Over the years, the Stars have built nine facilities in the Metroplex, and when the newest one in McKinney opens next September, they will control 17 ice sheets in the area.
As the overall quantity of players has increased, so has the quality and over the last several seasons, more and more youth clubs have been reaching and succeeding at USA Hockey national tournaments. It was a benchmark when the 2006 Peewee Ice Jets squad became the first team from Texas to win a Tier I national championship and the barriers continue to fall.

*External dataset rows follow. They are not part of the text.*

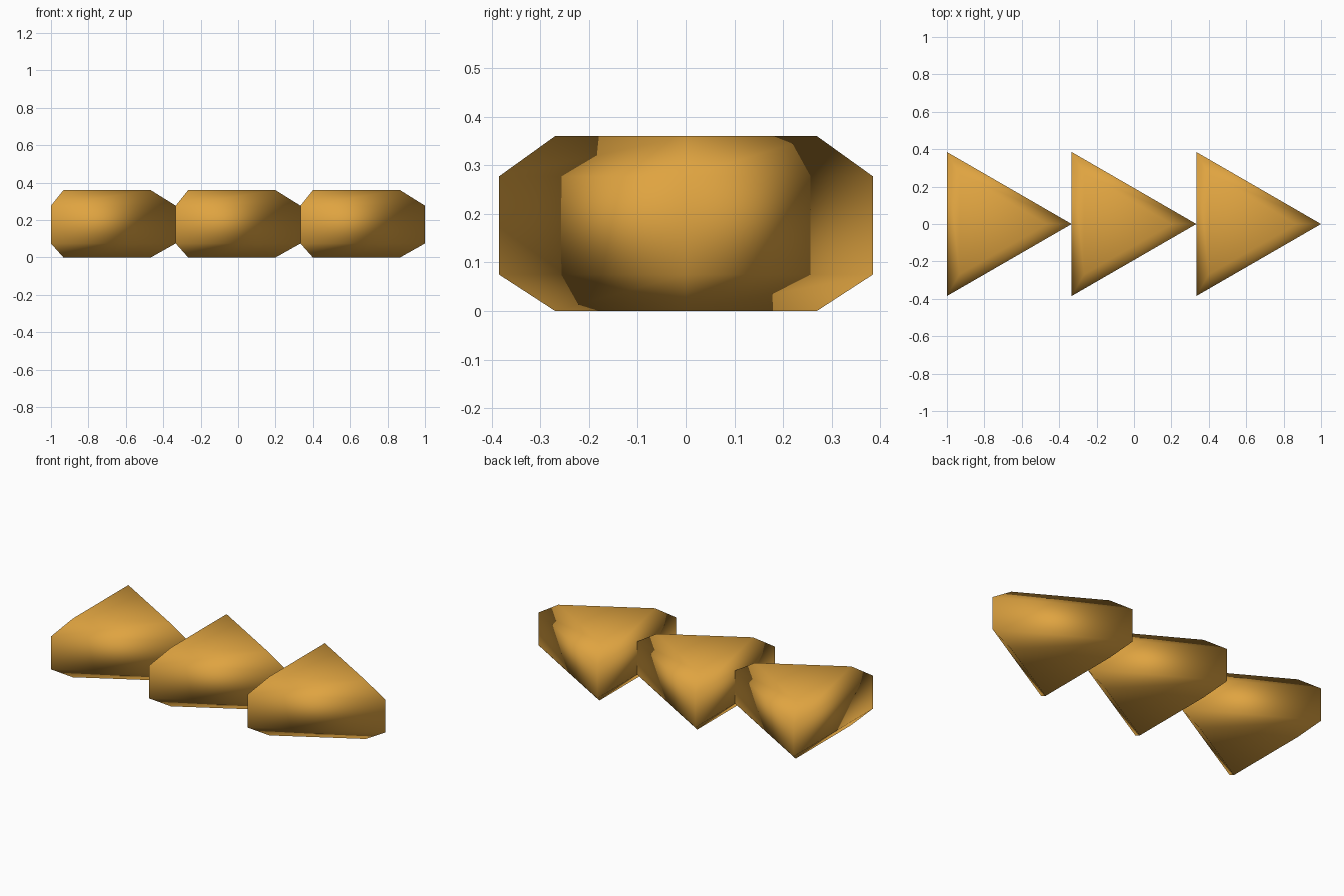
import bpy, bmesh, math

if "Cube" in bpy.data.objects:
    bpy.data.objects.remove(bpy.data.objects["Cube"])

gold = bpy.data.materials.new("golden_amber")
gold.diffuse_color = (0.74, 0.37, 0.052, 1)
gold.use_nodes = True
gold.node_tree.nodes["Principled BSDF"].inputs["Base Color"].default_value = gold.diffuse_color

RADIUS = 4 / 9                      # corner distance of the full triangle
LAYERS = [(0.0, 0.70), (0.075, 1.0), (0.277, 1.0), (0.36, 0.70)]  # height, scale


def arrow_wedge(name, x):
    """Three-sided prism pointing to +x, chamfered at top and bottom."""
    bm = bmesh.new()
    rings = []
    for z, s in LAYERS:
        rings.append([bm.verts.new((RADIUS * s * math.cos(a), RADIUS * s * math.sin(a), z))
                      for a in (i * math.tau / 3 for i in range(3))])
    # side bands
    for low, high in zip(rings, rings[1:]):
        for i in range(3):
            j = (i + 1) % 3
            bm.faces.new((low[i], low[j], high[j], high[i]))
    # bottom and top caps
    bm.faces.new(rings[0][::-1])
    bm.faces.new(rings[-1])
    for f in bm.faces:
        f.smooth = True
    mesh = bpy.data.meshes.new(name)
    bm.to_mesh(mesh)
    bm.free()
    mesh.materials.append(gold)
    obj = bpy.data.objects.new(name, mesh)
    obj.location.x = x
    bpy.context.collection.objects.link(obj)


# row of three wedges, tip to base
for i, label in enumerate(("left", "middle", "right")):
    arrow_wedge(label + "_arrow_wedge", -1 + RADIUS / 2 + i * 2 / 3)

“I think this year, obviously sending six (teams to nationals) has been great,” noted Fry. “And over the past six years, we have sent a couple of teams at different age groups each year to nationals, but never six teams. I think it just shows how good the coaching down here is and the development of the players that get an opportunity to move on to the next level. Hockey is really growing here in Texas.”
In addition to these developments, having the first Dallas native drafted by an NHL team (Austin Smith, who just completed his freshman year at Colgate University, was selected by the Stars in the fifth round - 128th overall - of the 2007 Entry Draft) and other younger players gaining more and more attention from major junior teams in Canada and Division I colleges, further demonstrates that the future looks even brighter.
“I started my coaching career in Dallas in 2003,” Tugolukov pointed out. “With Texas being a ‘football state,’ hockey was not such a popular sport for young athletes, and it was hard to be competitive on the national level. In 2003, I could not even dream of my team becoming national champions. Now the number of hockey teams in Dallas is unbelievable and so many of these teams are very successful and competitive on the national arena. We have a Dallas hockey player who was drafted into NHL, a few players are involved in the USA National Team Development Program, and many local players play college hockey. This year, six local teams went to national championships and two Dallas U18 teams played in the final games. It’s an amazing achievement.”
With its recent wave of success, the North Texas area has been universally recognized, along with the Los Angeles metro area, as a model for growing hockey at the grass roots level. Lites even relates how executives in more established NHL cities have come to him for advice on building up their youth programs.
“To have gotten to the point now where the president of the Pittsburgh Penguins came to me while we were there,” Lites recounted. “And he calls me all the time about, ‘How did you do it? How can we do it?’ And Pittsburgh’s been in the NHL for 40 years.”
And how appropriate that Lites himself was there to witness and experience for himself just how far his pet project has come in just 15 seasons.
“It’s been such a privilege for me to work with Jim Lites, who has contributed so much to the growth of youth hockey in Dallas,” Tugolukov said. “Jim has provided tremendous amount of support to not only our team, but also many other organizations in town.”